• Gemma Vardon
LNER (London North Eastern Railway) became the new brand for the East Coast Mainline in 2018, taking over from Virgin Trains

We were tasked to mark the return to public ownership and celebrate the launch of LNER amongst Britons based along the line aged 18–65

Driving awareness and positive sentiment, but also demonstrating how LNER proudly serves and aims to make real progress for the people and places along the line

We started by looking at the line, and how uniquely different each of the towns and cities that LNER serves are, searching for a common thread

And we came upon the voice of the people

Wherever you are from in the country, the accent and dialect is distinct, loved by and protected by its locals

Despite this, accents and regional dialects are dying out – particularly in the North where researchers have found accents becoming ‘more Southern’

The idea was to create a Track Record, to preserve the voices along the line

An audio journey of the LNER route featuring real passengers, locals and staff, narrating an evocative spoken-word track – as their unique accents travel from North London to North East Scotland

We worked with acclaimed poet Ben Norris (from Nottingham) and broadcaster Edith Bowman (from Fife) to create the spoken-word piece

The poem shone a light on the towns and cities along the line and obscure regional words and phrases used within those communities, as LNER sought to preserve them

Creating a community-led campaign and positioning LNER as champion of Britain’s East Coast voices

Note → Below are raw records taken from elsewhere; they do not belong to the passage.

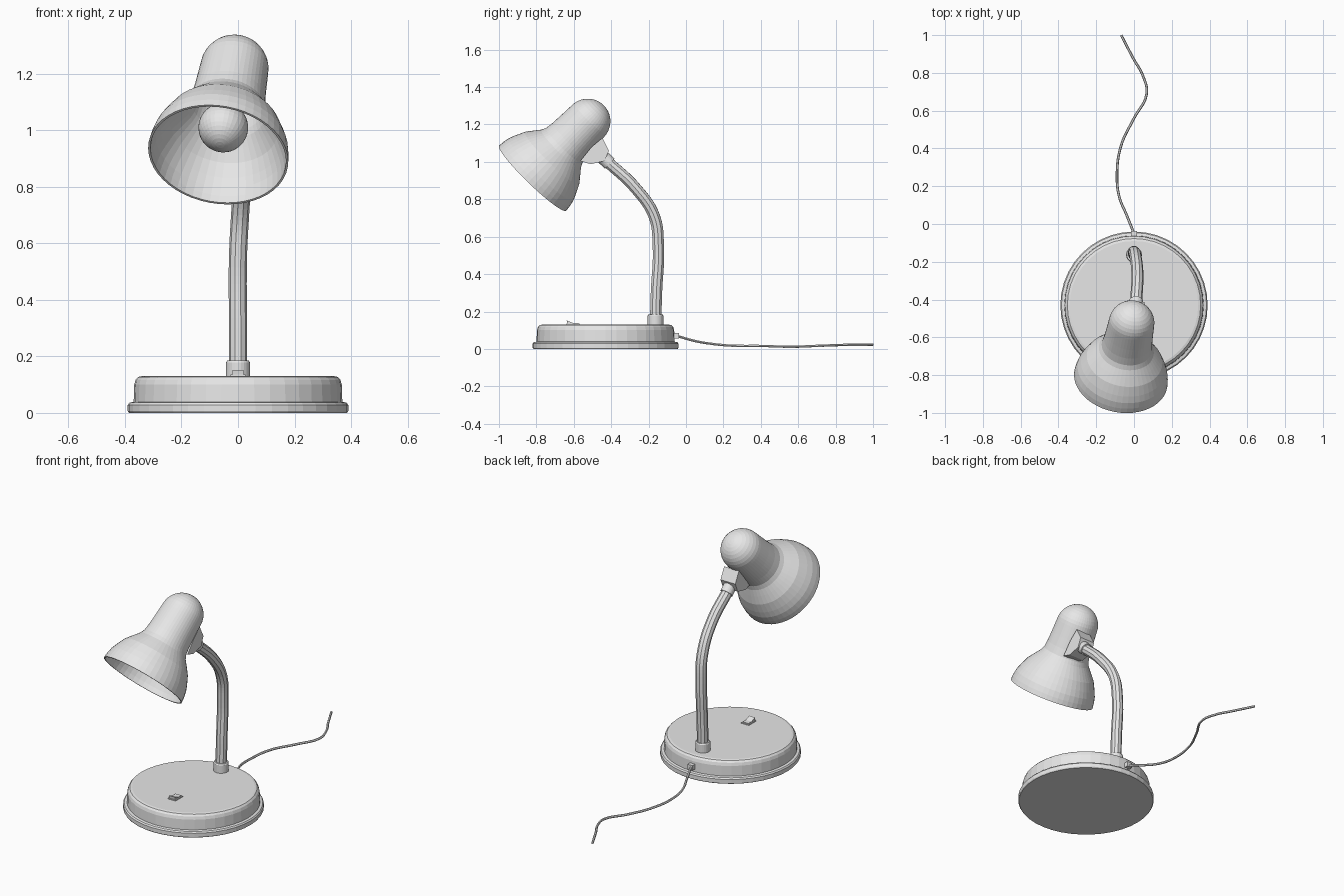
import bpy, bmesh, math
from mathutils import Vector, Matrix

old = bpy.data.objects.get("Cube")
if old:
    bpy.data.objects.remove(old, do_unlink=True)

grey = bpy.data.materials.new("plain grey")
grey.use_nodes = True
grey.diffuse_color = (0.8, 0.8, 0.8, 1)
grey.node_tree.nodes["Principled BSDF"].inputs["Base Color"].default_value = (0.8, 0.8, 0.8, 1)


def finish(name, bm, matrix=Matrix()):
    bmesh.ops.recalc_face_normals(bm, faces=bm.faces)
    mesh = bpy.data.meshes.new(name)
    bm.to_mesh(mesh)
    bm.free()
    mesh.materials.append(grey)
    obj = bpy.data.objects.new(name, mesh)
    obj.matrix_world = matrix
    bpy.context.collection.objects.link(obj)
    return obj


def lathe(name, profile, matrix, sides=40):
    """Turn a (radius, height) profile around the local z axis."""
    bm = bmesh.new()
    verts = [bm.verts.new((r, 0, z)) for r, z in profile]
    edges = [bm.edges.new(pair) for pair in zip(verts, verts[1:])]
    bmesh.ops.spin(bm, geom=verts + edges, cent=(0, 0, 0), axis=(0, 0, 1),
                   angle=math.tau, steps=sides)
    bmesh.ops.remove_doubles(bm, verts=bm.verts, dist=0.0001)
    return finish(name, bm, matrix)


def extrude_x(name, outline, x0, x1):
    """Extrude a (y, z) outline across x."""
    bm = bmesh.new()
    face = bm.faces.new([bm.verts.new((x0, y, z)) for y, z in outline])
    out = bmesh.ops.extrude_face_region(bm, geom=[face])
    moved = [v for v in out["geom"] if isinstance(v, bmesh.types.BMVert)]
    bmesh.ops.translate(bm, verts=moved, vec=(x1 - x0, 0, 0))
    return finish(name, bm)


def tube(name, path, radius, sides, steps):
    """Round tube along a smooth path, turned into a mesh."""
    curve = bpy.data.curves.new(name, "CURVE")
    curve.dimensions = "3D"
    curve.bevel_depth = radius
    curve.bevel_resolution = sides // 4 - 1 if sides > 4 else 0
    curve.resolution_u = steps
    curve.use_fill_caps = True
    spline = curve.splines.new("BEZIER")
    spline.bezier_points.add(len(path) - 1)
    for point, co in zip(spline.bezier_points, path):
        point.co = co
        point.handle_left_type = point.handle_right_type = "AUTO"
    curve.materials.append(grey)
    obj = bpy.data.objects.new(name, curve)
    bpy.context.collection.objects.link(obj)
    bpy.ops.object.select_all(action="DESELECT")
    obj.select_set(True)
    bpy.context.view_layer.objects.active = obj
    bpy.ops.object.convert(target="MESH")
    for poly in obj.data.polygons:
        poly.use_smooth = False


def aim(start, end):
    """Frame at start whose z axis points at end."""
    start, end = Vector(start), Vector(end)
    turn = (end - start).to_track_quat("Z", "Y").to_matrix().to_4x4()
    return Matrix.Translation(start) @ turn


# Round base with a lip
lathe("base", [(0, 0), (.386, 0), (.39, .006), (.39, .028), (.384, .036),
               (.369, .039), (.367, .1), (.362, .117), (.353, .127),
               (.34, .13), (0, .13)],
      Matrix.Translation((0, -.43, 0)))

# Rocker switch on the base: low frame and tilted rocker
extrude_x("switch_frame", [(-.64, .125), (-.57, .125), (-.57, .135), (-.64, .135)], -.026, .026)
extrude_x("switch_rocker", [(-.635, .13), (-.575, .13), (-.575, .139), (-.605, .139), (-.638, .152)],
          -.02, .02)

# Flexible neck with collars at both ends
tube("neck", [(0, -.163, .12), (0, -.158, .3), (0, -.148, .55), (.008, -.17, .71),
              (.018, -.27, .86), (.01, -.43, 1.01)], .032, 16, 8)
lathe("bottom_collar", [(0, 0), (.042, 0), (.042, .052), (.038, .058), (0, .058)],
      Matrix.Translation((0, -.163, .127)), 24)
lathe("top_collar", [(0, 0), (.037, 0), (.037, .065), (0, .065)],
      aim((.01, -.455, 1.035), (.012, -.4, .983)), 24)

# Bracket joining neck and shade
extrude_x("shade_bracket", [(-.447, 1.128), (-.412, 1.06), (-.435, 1.005), (-.51, .988),
                            (-.565, 1.005), (-.505, 1.08)], -.045, .055)

# Bell-shaped shade, outside and inside wall in one profile
rim, dome = Vector((-.07, -.82, .913)), Vector((-.013, -.525, 1.217))
shade_frame = aim(rim, dome)
depth = (dome - rim).length
outer = [(.25, 0), (.247, .03), (.24, .065), (.226, .1), (.202, .15), (.171, .19),
         (.147, .22), (.135, .245), (.129, .29), (.125, .35)]
arc = [math.radians(a) for a in range(0, 91, 10)]
outer += [(.121 * math.cos(a), depth + .121 * math.sin(a)) for a in arc]
outer[-1] = (0, depth + .121)
inner = [(max(r - .008, 0), z - (.008 if z > depth else 0)) for r, z in reversed(outer)]
lathe("shade", outer + inner + outer[:1], shade_frame, 48)

# Bulb: glass globe running into a stem inside the shade
bulb = [(.088 * math.sin(a), .135 - .088 * math.cos(a))
        for a in (math.radians(d) for d in range(0, 151, 10))]
lathe("bulb", bulb + [(.04, .24), (.04, depth + .05), (0, depth + .05)], shade_frame, 32)

# Power cable with its strain relief
extrude_x("cable_relief", [(-.075, .055), (-.038, .055), (-.038, .085), (-.075, .085)], -.017, .017)
tube("cable", [(0, -.05, .07), (-.04, .05, .042), (-.077, .14, .027), (-.09, .24, .018),
               (-.07, .41, .016), (0, .56, .012), (.067, .69, .016), (.045, .79, .02),
               (0, .87, .022), (-.068, 1, .023)], .007, 8, 6)
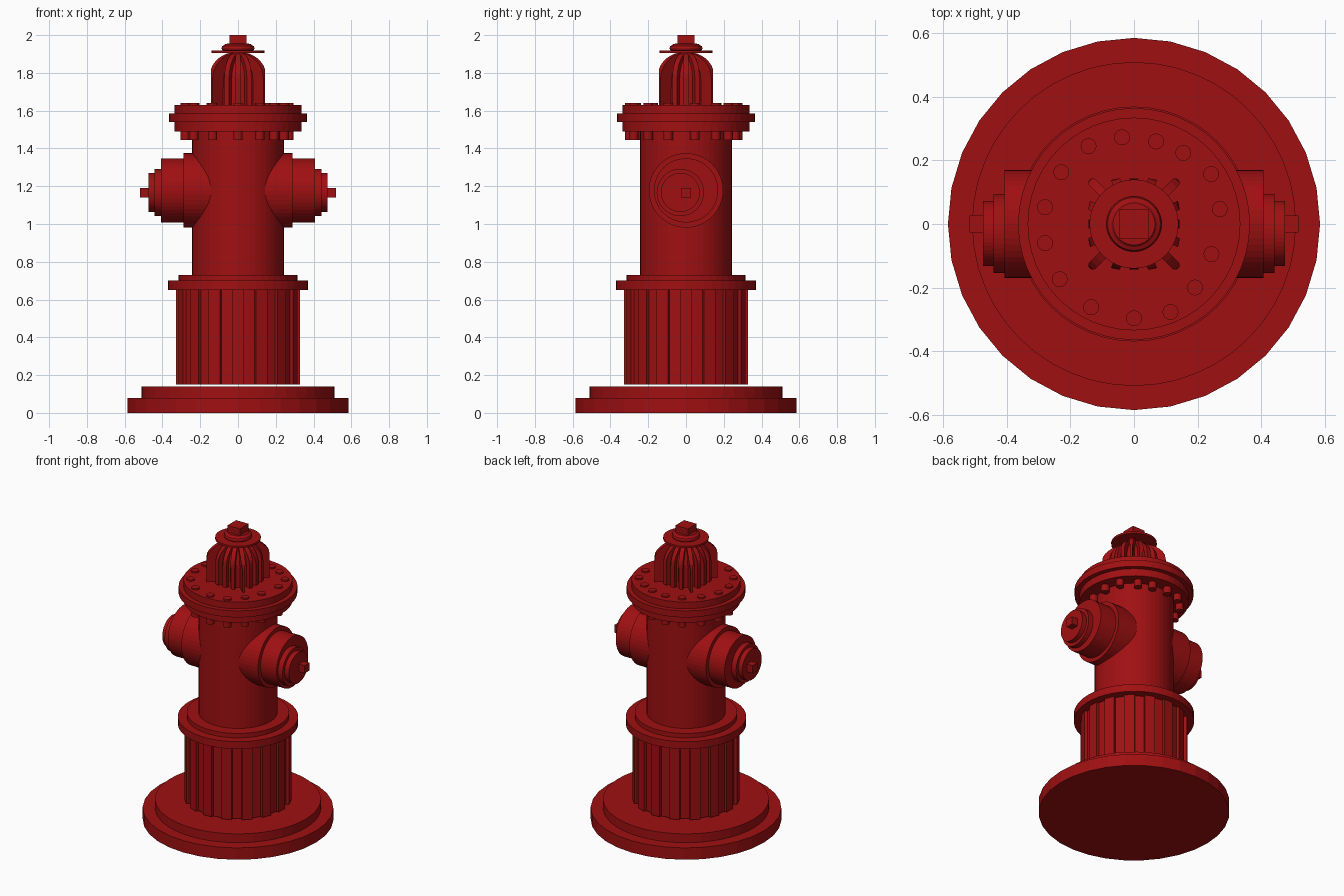
import bpy, bmesh, math
from mathutils import Matrix, Vector

if "Cube" in bpy.data.objects:
    bpy.data.objects.remove(bpy.data.objects["Cube"])

red = bpy.data.materials.new("hydrant red")
red.diffuse_color = (0.35, 0.005, 0.006, 1)
red.use_nodes = True
red.node_tree.nodes["Principled BSDF"].inputs["Base Color"].default_value = red.diffuse_color


def finish(name, bm):
    bmesh.ops.recalc_face_normals(bm, faces=bm.faces)
    me = bpy.data.meshes.new(name)
    bm.to_mesh(me)
    bm.free()
    me.materials.append(red)
    ob = bpy.data.objects.new(name, me)
    bpy.context.collection.objects.link(ob)
    return ob


def add_disc(bm, r, lo, hi, sides=48, at=(0, 0), axis='Z'):
    """Closed cylinder from lo to hi along the axis."""
    m = Matrix.Translation((at[0], at[1], (lo + hi) / 2))
    if axis == 'X':
        m = Matrix.Translation(((lo + hi) / 2, at[0], at[1])) @ Matrix.Rotation(math.pi / 2, 4, 'Y')
    bmesh.ops.create_cone(bm, cap_ends=True, segments=sides, radius1=r, radius2=r,
                          depth=hi - lo, matrix=m)


def disc(name, *args, **kw):
    bm = bmesh.new()
    add_disc(bm, *args, **kw)
    return finish(name, bm)


def box(bm, size, at):
    bmesh.ops.create_cube(bm, size=1, matrix=Matrix.Translation(at) @ Matrix.Diagonal((*size, 1)))


def lathe(bm, profile, steps=48):
    vs = [bm.verts.new((r, 0, z)) for r, z in profile]
    es = [bm.edges.new(p) for p in zip(vs, vs[1:])]
    bmesh.ops.spin(bm, geom=vs + es, cent=(0, 0, 0), axis=(0, 0, 1),
                   angle=math.tau, steps=steps, use_merge=True)
    bmesh.ops.remove_doubles(bm, verts=bm.verts, dist=1e-5)


# stacked round parts
disc("base_plate", 0.586, 0, 0.08, sides=32)
disc("base_step", 0.51, 0.08, 0.14)
disc("barrel_flange", 0.37, 0.65, 0.70)
disc("barrel_flange_step", 0.315, 0.70, 0.73)
disc("body", 0.243, 0.70, 1.52)
disc("cap_flange_lower", 0.335, 1.49, 1.54)
disc("cap_flange_middle", 0.365, 1.54, 1.585)
disc("cap_flange_upper", 0.335, 1.585, 1.63)

# fluted lower barrel
bm = bmesh.new()
ring = []
RIBS = 16
for i in range(RIBS):
    for k, r in ((-0.27, 0.312), (-0.25, 0.33), (0.25, 0.33), (0.27, 0.312)):
        a = math.tau * (i + k) / RIBS
        ring.append(bm.verts.new((r * math.cos(a), r * math.sin(a), 0.15)))
face = bm.faces.new(ring)
ext = bmesh.ops.extrude_face_region(bm, geom=[face], use_keep_orig=True)
bmesh.ops.translate(bm, vec=(0, 0, 0.5),
                    verts=[g for g in ext["geom"] if isinstance(g, bmesh.types.BMVert)])
finish("fluted_barrel", bm)

# unevenly spaced flange bolts
bolts = [(-0.038, 0.273), (0.07, 0.26), (0.155, 0.224), (0.243, 0.157), (0.27, 0.047),
         (0.244, -0.095), (0.192, -0.2), (0.115, -0.277), (0, -0.297), (-0.135, -0.262),
         (-0.234, -0.174), (-0.28, -0.06), (-0.28, 0.053), (-0.229, 0.163), (-0.143, 0.245)]
bm = bmesh.new()
for p in bolts:
    add_disc(bm, 0.025, 1.445, 1.64, sides=16, at=p)
finish("flange_bolts", bm)

# ribbed dome: round core with fins that end on a square outline
H = 0.144
arc = [(math.cos(a), 1.77 + 0.14 * math.sin(a))
       for a in (math.radians(d) for d in range(0, 91, 10))]
bm = bmesh.new()
lathe(bm, [(0.122, 1.62)] + [(0.122 * c, z - 0.012) for c, z in arc])
finish("dome_core", bm)

bm = bmesh.new()
for i in range(16):
    a = math.tau * i / 16
    d = Vector((math.cos(a), math.sin(a), 0))
    side = Vector((-d.y, d.x, 0)) * 0.014
    reach = H / max(abs(d.x), abs(d.y))
    outline = [(0, 1.62), (reach, 1.62)] + [(reach * c, z) for c, z in arc]
    sheets = []
    for s in (-1, 1):
        vs = []
        for t, z in outline:
            p = d * t + side * s
            vs.append(bm.verts.new((max(-H, min(H, p.x)), max(-H, min(H, p.y)), z)))
        sheets.append(vs)
    lo, hi = sheets
    bm.faces.new(lo)
    bm.faces.new(hi[::-1])
    for j in range(len(lo)):
        k = (j + 1) % len(lo)
        bm.faces.new((lo[j], hi[j], hi[k], lo[k]))
finish("dome_fins", bm)

# dome top: thin disc, rounded ring, square operating nut
disc("top_disc", 0.14, 1.905, 1.918)
bm = bmesh.new()
lathe(bm, [(0, 1.915), (0.075, 1.915), (0.085, 1.922), (0.087, 1.932), (0.083, 1.942),
           (0.072, 1.947), (0.066, 1.954), (0, 1.956)])
finish("top_ring", bm)
bm = bmesh.new()
box(bm, (0.092, 0.092, 0.06), (0, 0, 1.97))
finish("operating_nut", bm)

# side outlets, mirrored across x
bm = bmesh.new()
add_disc(bm, 0.197, 0.05, 0.288, at=(0, 1.178), axis='X')
add_disc(bm, 0.17, 0.25, 0.408, at=(0, 1.178), axis='X')
add_disc(bm, 0.125, 0.40, 0.443, at=(-0.03, 1.167), axis='X')
add_disc(bm, 0.103, 0.43, 0.475, at=(-0.03, 1.167), axis='X')
box(bm, (0.07, 0.052, 0.052), (0.483, 0, 1.165))
outlet = finish("side_outlets", bm)
outlet.modifiers.new("mirror", 'MIRROR').use_mirror_merge = False
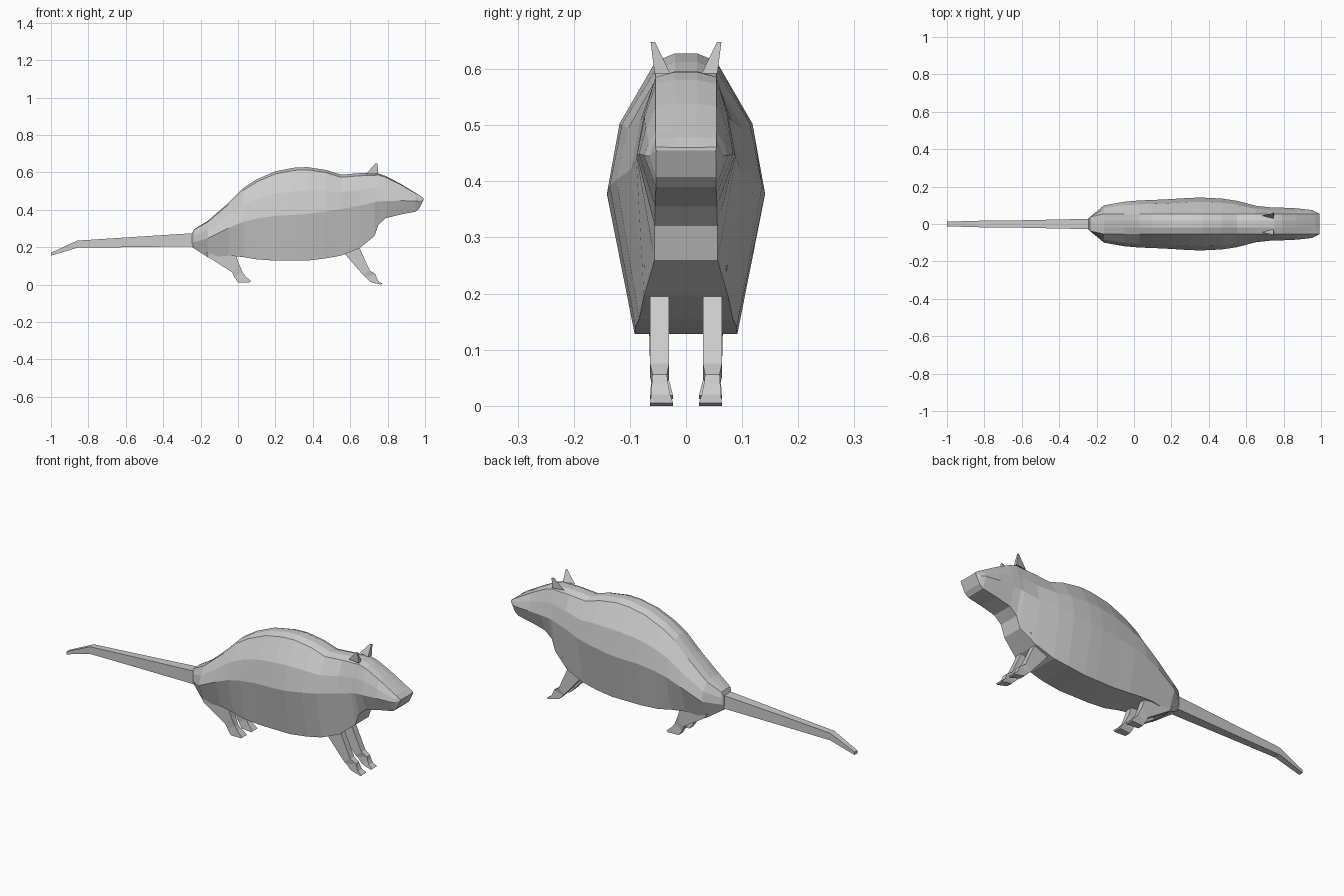
import bpy, bmesh


def loft(name, rings):
    """Skin a list of equal-length closed rings and cap both ends."""
    bm = bmesh.new()
    loops = [[bm.verts.new(p) for p in ring] for ring in rings]
    n = len(loops[0])
    for a, b in zip(loops, loops[1:]):
        for i in range(n):
            j = (i + 1) % n
            bm.faces.new((a[i], a[j], b[j], b[i]))
    bm.faces.new(loops[0])
    bm.faces.new(loops[-1])
    bmesh.ops.recalc_face_normals(bm, faces=bm.faces)
    mesh = bpy.data.meshes.new(name)
    bm.to_mesh(mesh)
    bm.free()
    obj = bpy.data.objects.new(name, mesh)
    bpy.context.collection.objects.link(obj)
    return obj


def interp(table, x):
    """Piecewise linear lookup in a list of (x, value)."""
    for (x0, v0), (x1, v1) in zip(table, table[1:]):
        if x <= x1:
            return v0 + (v1 - v0) * max(0, x - x0) / (x1 - x0)
    return table[-1][1]


# Body and head: side outlines and widths along the length
top = [(-.245, .275), (-.235, .298), (-.15, .35), (-.05, .44), (.03, .52), (.1, .565),
       (.2, .608), (.3, .627), (.37, .63), (.47, .615), (.53, .588),
       (.68, .60), (.75, .597), (.82, .572), (.9, .522), (.97, .48), (.993, .462)]
bottom = [(-.245, .2), (-.16, .145), (-.03, .157), (.1, .135), (.2, .128),
          (.4, .128), (.55, .155), (.65, .195), (.73, .26), (.75, .32),
          (.79, .355), (.87, .375), (.95, .39), (.97, .408), (.993, .455)]
middle = [(-.245, .225), (-.15, .25), (0, .33), (.15, .365), (.35, .375),
          (.6, .41), (.75, .445), (.9, .45), (.97, .445), (.993, .459)]
width = [(-.245, .03), (-.15, .108), (0, .125), (.15, .13), (.33, .142),
         (.45, .139), (.55, .124), (.68, .09), (.85, .086), (.95, .075), (.993, .054)]
belly = [(-.245, .02), (-.16, .06), (.1, .09), (.45, .092), (.65, .075), (.73, .056), (.993, .053)]

body_rings = []
for x in [-.245, -.235, -.16, -.05, .03, .1, .2, .3, .37, .47, .55,
          .65, .73, .75, .79, .87, .95, .97, .993]:
    zt, zb, zm = interp(top, x), interp(bottom, x), interp(middle, x)
    w, wb = interp(width, x), interp(belly, x)
    wt = min(.054, w)
    zs = zt - .016 * min(1, (zt - zb) / .4)
    half = [(.02 * wt / .054, zt - .002), (wt, zs), (w * .6 + max(w * .24, wt * .4), zm + (zs - zm) * .53),
            (w, zm), (wb, zb)]
    ring = half + [(-y, z) for y, z in reversed(half)]
    body_rings.append([(x, y, z) for y, z in ring])
loft("body", body_rings)

# Tail
loft("tail", [[(x, -w, z0), (x, w, z0), (x, w, z1), (x, -w, z1)]
              for x, w, z0, z1 in [(-.22, .028, .205, .276), (-.6, .02, .2, .252),
                                   (-.86, .017, .197, .235), (-1, .012, .155, .17)]])

# Leg sections: rear x, z, front x, z, inner y, outer y
front_leg = [(.55, .19, .68, .25, .028, .074), (.57, .165, .65, .195, .03, .064),
             (.67, .05, .705, .075, .03, .064), (.68, .04, .735, .056, .034, .060),
             (.705, .015, .74, .04, .032, .061), (.725, .009, .75, .02, .028, .062),
             (.765, 0, .772, .005, .023, .064)]
hind_leg = [(-.17, .17, .02, .19, .03, .068), (-.155, .145, -.01, .155, .03, .066),
            (-.03, .065, .005, .11, .03, .064), (-.02, .04, .025, .065, .034, .060),
            (0, .012, .04, .045, .03, .062), (.062, .012, .07, .018, .023, .064)]
for side, s in (("left", -1), ("right", 1)):
    for name, sections in (("front_leg", front_leg), ("hind_leg", hind_leg)):
        loft(f"{name}_{side}", [[(xa, s * y0, za), (xa, s * y1, za), (xb, s * y1, zb), (xb, s * y0, zb)]
                                for xa, za, xb, zb, y0, y1 in sections])
    # Ear: narrow wedge leaning outward
    loft(f"ear_{side}", [[(.685, s * .045, .592), (.745, s * .028, .592), (.75, s * .056, .592)],
                         [(.735, s * .056, .648), (.746, s * .055, .648), (.746, s * .063, .648)]])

But it wasn’t just positive sentiment that the earned campaign delivered, as LNER saw a real business impact from an uplift in ticket bookings to dwell time on their new website

And it’s since won a number of industry awards